Problem details: Your task is to work out how many lines in the data include the word "True". Reply with the number alone.

Data for analysis:
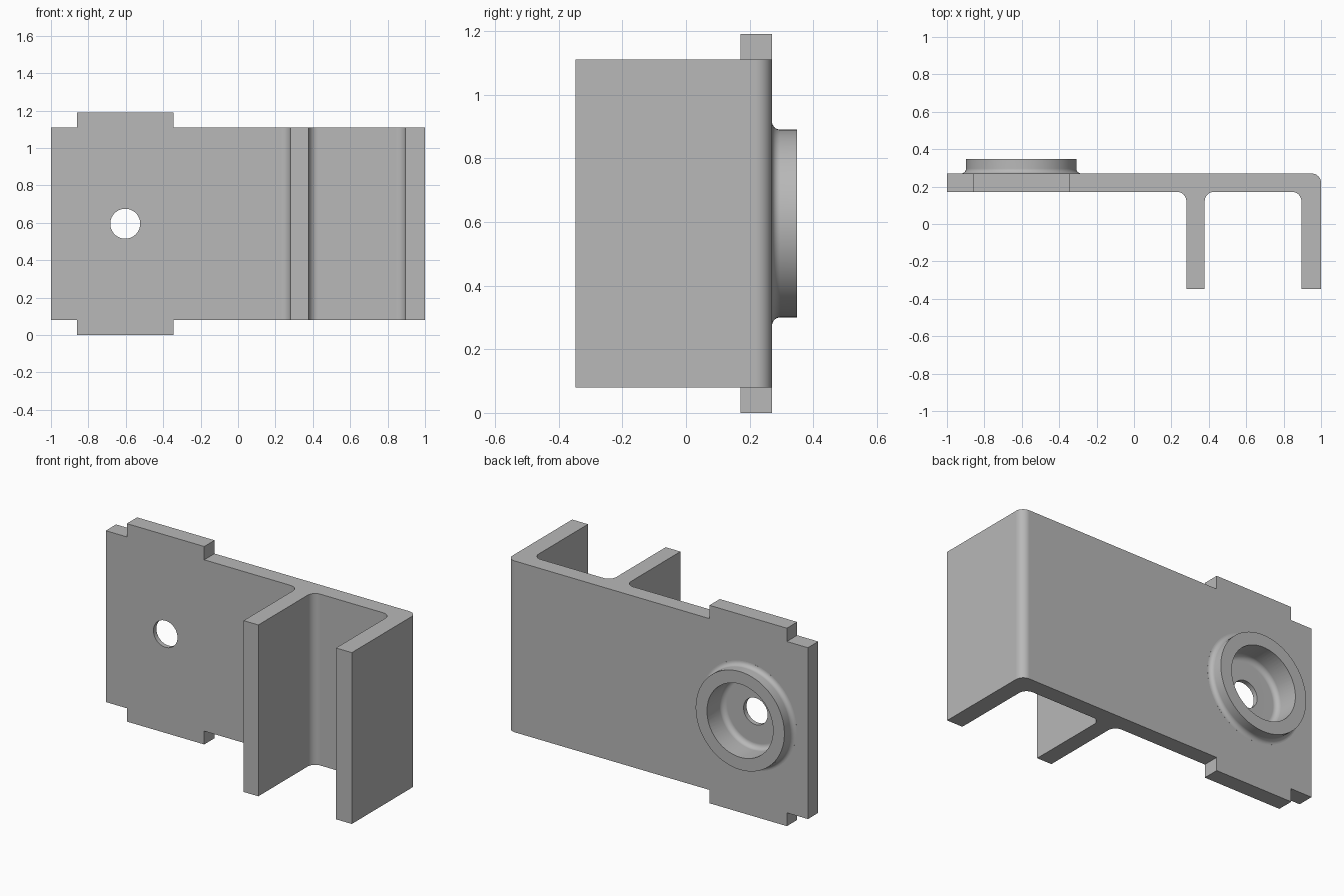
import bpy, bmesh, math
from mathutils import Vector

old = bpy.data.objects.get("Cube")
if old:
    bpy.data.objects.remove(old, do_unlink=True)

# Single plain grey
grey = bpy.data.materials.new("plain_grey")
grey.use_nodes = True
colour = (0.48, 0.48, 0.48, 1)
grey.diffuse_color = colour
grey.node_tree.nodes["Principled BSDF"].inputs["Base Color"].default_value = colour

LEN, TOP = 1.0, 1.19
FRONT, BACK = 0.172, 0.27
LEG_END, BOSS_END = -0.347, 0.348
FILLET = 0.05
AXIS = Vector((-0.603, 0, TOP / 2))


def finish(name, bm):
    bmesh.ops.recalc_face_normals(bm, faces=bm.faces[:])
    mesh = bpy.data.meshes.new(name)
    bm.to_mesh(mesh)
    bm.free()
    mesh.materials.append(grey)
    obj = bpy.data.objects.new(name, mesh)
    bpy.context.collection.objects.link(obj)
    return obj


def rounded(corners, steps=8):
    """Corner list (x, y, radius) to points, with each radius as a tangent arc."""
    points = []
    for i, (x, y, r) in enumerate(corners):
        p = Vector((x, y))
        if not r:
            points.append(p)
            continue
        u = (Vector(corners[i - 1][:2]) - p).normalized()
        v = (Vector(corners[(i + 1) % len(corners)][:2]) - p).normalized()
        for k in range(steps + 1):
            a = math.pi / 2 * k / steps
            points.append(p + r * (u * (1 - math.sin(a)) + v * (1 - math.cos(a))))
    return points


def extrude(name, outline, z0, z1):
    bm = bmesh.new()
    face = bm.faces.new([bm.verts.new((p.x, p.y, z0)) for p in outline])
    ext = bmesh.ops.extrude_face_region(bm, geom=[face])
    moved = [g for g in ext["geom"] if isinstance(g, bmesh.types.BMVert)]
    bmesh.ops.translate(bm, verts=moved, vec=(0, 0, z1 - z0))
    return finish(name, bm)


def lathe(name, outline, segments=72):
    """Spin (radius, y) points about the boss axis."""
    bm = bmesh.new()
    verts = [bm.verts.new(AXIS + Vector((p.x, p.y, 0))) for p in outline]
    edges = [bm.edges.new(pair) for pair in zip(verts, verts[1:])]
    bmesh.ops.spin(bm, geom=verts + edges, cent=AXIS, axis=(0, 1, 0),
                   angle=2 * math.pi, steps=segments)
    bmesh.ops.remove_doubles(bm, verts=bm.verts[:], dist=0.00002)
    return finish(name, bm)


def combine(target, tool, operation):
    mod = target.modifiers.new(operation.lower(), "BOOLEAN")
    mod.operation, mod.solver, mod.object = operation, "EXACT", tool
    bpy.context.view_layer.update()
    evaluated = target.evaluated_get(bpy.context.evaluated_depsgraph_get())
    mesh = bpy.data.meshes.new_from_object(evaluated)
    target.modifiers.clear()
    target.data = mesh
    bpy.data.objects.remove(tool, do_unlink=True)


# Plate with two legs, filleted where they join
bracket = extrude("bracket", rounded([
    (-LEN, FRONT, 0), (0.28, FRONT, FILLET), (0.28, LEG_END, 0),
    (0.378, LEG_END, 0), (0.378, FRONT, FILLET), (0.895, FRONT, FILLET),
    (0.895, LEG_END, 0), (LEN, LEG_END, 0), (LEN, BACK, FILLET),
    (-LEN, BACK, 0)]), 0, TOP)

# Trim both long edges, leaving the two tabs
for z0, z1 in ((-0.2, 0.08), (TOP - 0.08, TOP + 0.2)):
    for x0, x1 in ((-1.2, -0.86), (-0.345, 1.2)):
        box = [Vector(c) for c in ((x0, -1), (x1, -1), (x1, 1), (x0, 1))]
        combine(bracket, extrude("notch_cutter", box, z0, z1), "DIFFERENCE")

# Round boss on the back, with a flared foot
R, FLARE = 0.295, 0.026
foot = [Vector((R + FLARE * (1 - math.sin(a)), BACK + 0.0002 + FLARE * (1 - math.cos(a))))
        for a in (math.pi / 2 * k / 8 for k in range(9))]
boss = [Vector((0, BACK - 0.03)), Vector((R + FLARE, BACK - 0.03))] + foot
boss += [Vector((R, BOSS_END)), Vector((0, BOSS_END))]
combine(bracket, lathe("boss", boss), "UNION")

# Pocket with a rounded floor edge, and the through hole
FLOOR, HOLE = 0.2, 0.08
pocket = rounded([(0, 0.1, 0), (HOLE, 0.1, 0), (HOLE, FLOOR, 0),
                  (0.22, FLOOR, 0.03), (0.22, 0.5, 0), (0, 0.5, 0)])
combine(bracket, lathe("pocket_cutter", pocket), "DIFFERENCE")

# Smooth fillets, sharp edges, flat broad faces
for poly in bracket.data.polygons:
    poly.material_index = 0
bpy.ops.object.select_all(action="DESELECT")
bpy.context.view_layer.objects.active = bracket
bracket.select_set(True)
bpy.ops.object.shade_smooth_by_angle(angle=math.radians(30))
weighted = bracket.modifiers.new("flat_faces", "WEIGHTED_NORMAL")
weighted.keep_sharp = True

Response box: 5